THE PROBLEM:
If a line of the material holds the string "eyelids", please copy it.

SUPPLIED DATA:

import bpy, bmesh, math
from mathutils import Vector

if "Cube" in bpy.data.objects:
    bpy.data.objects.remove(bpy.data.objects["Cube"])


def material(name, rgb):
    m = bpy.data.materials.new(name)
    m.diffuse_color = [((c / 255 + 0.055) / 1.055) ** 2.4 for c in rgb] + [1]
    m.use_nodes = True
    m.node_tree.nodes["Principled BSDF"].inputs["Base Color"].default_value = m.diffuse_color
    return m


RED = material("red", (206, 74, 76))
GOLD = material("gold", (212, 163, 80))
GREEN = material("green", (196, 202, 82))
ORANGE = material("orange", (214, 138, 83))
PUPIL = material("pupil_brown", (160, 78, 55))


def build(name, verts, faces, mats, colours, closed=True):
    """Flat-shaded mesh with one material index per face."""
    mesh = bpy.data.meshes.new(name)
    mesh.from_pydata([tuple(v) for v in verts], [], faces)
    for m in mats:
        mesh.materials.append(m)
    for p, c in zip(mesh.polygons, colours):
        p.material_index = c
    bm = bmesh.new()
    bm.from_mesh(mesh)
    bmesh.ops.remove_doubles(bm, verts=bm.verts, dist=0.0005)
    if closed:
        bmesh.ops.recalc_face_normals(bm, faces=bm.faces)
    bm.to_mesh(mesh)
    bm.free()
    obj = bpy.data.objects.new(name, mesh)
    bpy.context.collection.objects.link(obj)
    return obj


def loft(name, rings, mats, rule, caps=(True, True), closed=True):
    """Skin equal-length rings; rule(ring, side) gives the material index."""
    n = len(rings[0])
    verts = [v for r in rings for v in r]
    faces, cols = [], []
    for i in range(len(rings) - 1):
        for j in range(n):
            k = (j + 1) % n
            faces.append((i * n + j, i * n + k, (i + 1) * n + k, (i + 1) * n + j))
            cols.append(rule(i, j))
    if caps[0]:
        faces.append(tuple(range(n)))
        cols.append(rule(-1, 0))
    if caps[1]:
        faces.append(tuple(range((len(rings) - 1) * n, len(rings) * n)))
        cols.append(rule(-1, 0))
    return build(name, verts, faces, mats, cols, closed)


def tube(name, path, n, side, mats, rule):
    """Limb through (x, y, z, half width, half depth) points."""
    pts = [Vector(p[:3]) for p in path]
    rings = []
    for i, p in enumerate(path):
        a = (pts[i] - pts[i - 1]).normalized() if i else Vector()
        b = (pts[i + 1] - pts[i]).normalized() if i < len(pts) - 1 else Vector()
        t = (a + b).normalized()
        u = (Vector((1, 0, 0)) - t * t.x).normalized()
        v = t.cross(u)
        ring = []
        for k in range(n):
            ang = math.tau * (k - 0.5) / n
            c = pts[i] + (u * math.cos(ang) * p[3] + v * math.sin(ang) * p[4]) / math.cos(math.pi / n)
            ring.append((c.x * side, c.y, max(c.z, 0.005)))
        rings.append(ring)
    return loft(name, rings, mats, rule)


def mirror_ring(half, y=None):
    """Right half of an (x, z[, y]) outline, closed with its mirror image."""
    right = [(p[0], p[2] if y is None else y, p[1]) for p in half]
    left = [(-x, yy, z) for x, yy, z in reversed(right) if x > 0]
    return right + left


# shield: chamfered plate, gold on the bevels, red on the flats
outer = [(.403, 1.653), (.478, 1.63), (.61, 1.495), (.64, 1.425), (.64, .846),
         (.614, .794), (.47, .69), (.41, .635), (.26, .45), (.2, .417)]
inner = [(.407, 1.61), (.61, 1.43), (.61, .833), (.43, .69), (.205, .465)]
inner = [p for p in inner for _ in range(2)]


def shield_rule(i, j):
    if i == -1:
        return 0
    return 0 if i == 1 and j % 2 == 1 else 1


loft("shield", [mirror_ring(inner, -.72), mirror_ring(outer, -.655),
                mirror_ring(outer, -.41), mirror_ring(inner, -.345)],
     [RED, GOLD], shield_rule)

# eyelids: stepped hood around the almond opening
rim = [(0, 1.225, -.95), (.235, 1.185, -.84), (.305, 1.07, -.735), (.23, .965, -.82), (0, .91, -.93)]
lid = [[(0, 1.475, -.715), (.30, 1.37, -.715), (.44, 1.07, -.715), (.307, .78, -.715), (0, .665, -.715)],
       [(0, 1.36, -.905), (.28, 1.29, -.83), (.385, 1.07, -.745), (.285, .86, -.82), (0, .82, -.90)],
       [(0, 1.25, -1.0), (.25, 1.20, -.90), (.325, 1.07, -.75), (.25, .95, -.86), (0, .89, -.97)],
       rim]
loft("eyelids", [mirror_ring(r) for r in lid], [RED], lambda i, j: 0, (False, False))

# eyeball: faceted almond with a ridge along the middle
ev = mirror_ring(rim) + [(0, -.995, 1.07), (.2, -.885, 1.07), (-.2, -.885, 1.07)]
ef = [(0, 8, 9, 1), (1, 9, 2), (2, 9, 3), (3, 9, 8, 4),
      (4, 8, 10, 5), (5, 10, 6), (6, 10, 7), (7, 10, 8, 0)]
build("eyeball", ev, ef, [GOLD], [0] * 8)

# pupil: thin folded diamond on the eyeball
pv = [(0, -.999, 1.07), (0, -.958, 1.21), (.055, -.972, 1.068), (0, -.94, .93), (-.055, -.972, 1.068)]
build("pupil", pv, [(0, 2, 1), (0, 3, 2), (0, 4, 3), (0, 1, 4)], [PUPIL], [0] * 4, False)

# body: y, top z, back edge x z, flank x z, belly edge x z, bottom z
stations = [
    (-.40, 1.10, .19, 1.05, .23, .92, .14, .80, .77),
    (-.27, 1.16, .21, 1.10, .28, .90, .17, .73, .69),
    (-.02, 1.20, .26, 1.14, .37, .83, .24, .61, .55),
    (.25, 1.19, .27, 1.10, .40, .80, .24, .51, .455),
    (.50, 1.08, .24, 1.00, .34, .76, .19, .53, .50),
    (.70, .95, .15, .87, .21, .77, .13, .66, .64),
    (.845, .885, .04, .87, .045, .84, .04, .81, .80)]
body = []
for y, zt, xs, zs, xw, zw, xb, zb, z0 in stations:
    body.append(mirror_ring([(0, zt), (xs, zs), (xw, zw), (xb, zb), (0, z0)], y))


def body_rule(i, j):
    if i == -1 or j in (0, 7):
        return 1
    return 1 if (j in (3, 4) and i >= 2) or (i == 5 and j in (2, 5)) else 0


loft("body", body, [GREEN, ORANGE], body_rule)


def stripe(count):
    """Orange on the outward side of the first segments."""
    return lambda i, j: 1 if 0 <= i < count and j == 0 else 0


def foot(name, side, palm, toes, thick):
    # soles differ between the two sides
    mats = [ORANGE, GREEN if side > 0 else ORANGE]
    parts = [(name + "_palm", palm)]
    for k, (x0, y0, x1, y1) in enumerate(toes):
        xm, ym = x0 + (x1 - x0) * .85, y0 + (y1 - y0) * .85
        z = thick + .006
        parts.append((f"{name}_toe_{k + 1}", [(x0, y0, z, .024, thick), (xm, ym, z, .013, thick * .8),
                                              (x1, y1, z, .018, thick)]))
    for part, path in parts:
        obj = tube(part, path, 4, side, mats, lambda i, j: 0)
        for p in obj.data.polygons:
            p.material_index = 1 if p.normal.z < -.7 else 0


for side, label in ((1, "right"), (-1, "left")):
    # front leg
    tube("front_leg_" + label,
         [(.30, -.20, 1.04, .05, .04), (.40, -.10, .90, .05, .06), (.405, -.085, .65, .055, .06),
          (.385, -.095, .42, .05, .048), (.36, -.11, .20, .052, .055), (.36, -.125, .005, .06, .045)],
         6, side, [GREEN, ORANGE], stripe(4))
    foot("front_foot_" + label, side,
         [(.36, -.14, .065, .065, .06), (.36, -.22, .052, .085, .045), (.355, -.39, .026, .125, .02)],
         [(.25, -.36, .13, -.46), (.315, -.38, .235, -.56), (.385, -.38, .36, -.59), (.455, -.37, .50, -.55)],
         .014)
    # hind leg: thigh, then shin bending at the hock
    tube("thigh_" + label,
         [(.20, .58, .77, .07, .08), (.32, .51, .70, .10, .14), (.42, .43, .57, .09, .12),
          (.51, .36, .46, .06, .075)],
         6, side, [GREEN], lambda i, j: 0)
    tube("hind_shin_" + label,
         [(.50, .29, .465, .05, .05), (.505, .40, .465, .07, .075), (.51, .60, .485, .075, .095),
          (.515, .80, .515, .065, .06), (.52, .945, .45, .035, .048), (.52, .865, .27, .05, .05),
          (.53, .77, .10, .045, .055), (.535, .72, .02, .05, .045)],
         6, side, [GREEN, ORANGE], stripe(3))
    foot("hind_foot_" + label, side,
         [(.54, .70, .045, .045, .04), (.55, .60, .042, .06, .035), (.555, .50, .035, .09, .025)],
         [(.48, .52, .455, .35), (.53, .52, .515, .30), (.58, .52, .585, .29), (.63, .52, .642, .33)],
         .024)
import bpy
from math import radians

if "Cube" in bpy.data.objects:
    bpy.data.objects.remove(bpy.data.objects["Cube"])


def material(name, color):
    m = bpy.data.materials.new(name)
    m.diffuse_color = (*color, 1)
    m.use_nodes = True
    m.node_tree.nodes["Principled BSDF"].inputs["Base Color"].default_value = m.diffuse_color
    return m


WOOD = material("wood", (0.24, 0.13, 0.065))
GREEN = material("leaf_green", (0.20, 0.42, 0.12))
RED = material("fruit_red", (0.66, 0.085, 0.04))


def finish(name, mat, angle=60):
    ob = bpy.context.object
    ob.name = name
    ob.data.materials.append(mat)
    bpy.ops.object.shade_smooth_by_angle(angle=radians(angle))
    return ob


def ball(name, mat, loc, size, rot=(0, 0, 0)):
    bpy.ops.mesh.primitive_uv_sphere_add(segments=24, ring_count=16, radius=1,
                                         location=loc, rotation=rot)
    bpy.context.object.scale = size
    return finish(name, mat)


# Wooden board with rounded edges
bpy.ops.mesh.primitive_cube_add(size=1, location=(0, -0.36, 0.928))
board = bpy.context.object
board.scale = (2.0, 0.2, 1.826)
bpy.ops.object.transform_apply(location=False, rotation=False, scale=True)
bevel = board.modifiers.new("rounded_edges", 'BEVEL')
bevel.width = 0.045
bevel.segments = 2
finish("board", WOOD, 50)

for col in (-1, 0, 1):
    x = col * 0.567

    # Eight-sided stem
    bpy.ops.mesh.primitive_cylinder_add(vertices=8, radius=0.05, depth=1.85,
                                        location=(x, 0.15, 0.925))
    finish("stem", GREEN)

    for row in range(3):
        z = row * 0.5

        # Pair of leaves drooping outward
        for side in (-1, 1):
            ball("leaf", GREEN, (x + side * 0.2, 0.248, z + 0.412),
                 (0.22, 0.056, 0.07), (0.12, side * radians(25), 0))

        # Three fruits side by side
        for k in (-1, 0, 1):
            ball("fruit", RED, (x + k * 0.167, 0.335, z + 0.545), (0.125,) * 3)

RESPONSE TO THE TASK:
# eyelids: stepped hood around the almond opening
loft("eyelids", [mirror_ring(r) for r in lid], [RED], lambda i, j: 0, (False, False))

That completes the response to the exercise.